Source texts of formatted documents

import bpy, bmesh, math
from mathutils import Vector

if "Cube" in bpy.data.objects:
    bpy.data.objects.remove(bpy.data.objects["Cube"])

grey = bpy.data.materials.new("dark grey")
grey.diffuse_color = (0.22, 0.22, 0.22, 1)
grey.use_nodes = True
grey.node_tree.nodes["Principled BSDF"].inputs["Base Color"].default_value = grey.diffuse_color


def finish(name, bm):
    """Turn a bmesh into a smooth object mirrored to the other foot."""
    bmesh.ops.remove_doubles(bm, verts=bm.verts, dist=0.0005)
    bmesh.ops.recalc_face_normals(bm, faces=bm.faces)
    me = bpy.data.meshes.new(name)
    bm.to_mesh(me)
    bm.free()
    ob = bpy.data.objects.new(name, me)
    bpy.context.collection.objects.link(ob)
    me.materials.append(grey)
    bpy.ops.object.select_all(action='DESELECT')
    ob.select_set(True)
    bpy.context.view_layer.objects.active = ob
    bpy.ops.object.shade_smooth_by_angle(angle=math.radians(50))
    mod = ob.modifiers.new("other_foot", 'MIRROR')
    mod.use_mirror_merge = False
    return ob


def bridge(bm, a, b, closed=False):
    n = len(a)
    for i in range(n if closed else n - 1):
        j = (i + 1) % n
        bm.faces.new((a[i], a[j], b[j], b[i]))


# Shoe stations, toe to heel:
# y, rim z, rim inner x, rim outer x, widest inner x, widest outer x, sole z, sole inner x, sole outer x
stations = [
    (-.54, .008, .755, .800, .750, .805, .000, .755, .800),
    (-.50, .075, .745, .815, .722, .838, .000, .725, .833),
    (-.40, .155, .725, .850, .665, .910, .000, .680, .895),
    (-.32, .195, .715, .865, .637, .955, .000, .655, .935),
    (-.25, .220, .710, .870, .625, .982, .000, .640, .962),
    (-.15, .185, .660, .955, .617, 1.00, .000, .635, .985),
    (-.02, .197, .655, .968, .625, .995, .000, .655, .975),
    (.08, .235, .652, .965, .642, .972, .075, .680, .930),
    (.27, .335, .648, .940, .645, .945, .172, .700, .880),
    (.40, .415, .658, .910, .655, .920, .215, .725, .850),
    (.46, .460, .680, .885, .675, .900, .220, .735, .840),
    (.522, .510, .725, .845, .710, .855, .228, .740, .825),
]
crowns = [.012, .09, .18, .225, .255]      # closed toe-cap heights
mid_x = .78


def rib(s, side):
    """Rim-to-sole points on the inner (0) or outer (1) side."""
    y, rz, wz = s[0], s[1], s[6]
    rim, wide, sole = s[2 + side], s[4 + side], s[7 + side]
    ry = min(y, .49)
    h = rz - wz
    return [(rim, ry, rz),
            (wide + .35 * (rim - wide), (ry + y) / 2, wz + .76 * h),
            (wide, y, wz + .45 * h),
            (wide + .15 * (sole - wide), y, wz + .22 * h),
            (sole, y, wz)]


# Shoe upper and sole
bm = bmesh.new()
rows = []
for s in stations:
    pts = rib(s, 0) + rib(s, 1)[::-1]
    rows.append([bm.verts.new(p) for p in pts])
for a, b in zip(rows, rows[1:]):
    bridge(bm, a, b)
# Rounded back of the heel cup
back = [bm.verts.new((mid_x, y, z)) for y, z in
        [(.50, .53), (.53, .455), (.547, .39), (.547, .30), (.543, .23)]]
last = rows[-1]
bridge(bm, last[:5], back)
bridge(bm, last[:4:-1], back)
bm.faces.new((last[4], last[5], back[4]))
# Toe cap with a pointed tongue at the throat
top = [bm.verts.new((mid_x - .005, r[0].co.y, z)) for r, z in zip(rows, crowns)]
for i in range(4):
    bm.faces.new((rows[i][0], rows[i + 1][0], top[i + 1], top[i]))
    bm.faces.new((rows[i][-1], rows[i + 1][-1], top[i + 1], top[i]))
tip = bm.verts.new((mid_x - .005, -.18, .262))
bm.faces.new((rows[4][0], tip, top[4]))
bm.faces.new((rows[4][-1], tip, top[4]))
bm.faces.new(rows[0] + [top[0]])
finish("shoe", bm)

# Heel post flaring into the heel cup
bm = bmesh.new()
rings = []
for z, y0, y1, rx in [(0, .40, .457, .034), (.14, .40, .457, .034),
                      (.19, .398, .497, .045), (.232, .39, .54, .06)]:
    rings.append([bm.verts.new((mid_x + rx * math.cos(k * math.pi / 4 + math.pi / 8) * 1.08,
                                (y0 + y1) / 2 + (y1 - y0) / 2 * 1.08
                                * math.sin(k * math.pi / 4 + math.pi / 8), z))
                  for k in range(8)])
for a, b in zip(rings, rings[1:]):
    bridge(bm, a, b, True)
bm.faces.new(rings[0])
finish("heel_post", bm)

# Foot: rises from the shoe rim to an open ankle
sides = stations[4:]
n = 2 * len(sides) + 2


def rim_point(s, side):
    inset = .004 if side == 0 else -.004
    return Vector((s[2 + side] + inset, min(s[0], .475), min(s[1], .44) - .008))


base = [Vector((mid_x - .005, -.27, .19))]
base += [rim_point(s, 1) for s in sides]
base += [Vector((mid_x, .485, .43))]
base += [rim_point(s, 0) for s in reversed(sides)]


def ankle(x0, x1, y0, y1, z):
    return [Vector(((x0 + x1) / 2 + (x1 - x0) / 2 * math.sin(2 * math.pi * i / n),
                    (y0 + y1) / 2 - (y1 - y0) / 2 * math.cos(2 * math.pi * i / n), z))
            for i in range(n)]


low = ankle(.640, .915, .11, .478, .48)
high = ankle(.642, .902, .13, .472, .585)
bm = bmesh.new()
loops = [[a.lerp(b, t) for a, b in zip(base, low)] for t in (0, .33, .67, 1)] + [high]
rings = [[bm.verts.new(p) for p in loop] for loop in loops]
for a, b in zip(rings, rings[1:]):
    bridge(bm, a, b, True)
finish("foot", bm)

**Assignment:** Your answer should hold every line of the entries that contains the string "rows".

**Response for this exercise:**
rows = []
    rows.append([bm.verts.new(p) for p in pts])
for a, b in zip(rows, rows[1:]):
last = rows[-1]
top = [bm.verts.new((mid_x - .005, r[0].co.y, z)) for r, z in zip(rows, crowns)]
    bm.faces.new((rows[i][0], rows[i + 1][0], top[i + 1], top[i]))
    bm.faces.new((rows[i][-1], rows[i + 1][-1], top[i + 1], top[i]))
bm.faces.new((rows[4][0], tip, top[4]))
bm.faces.new((rows[4][-1], tip, top[4]))
bm.faces.new(rows[0] + [top[0]])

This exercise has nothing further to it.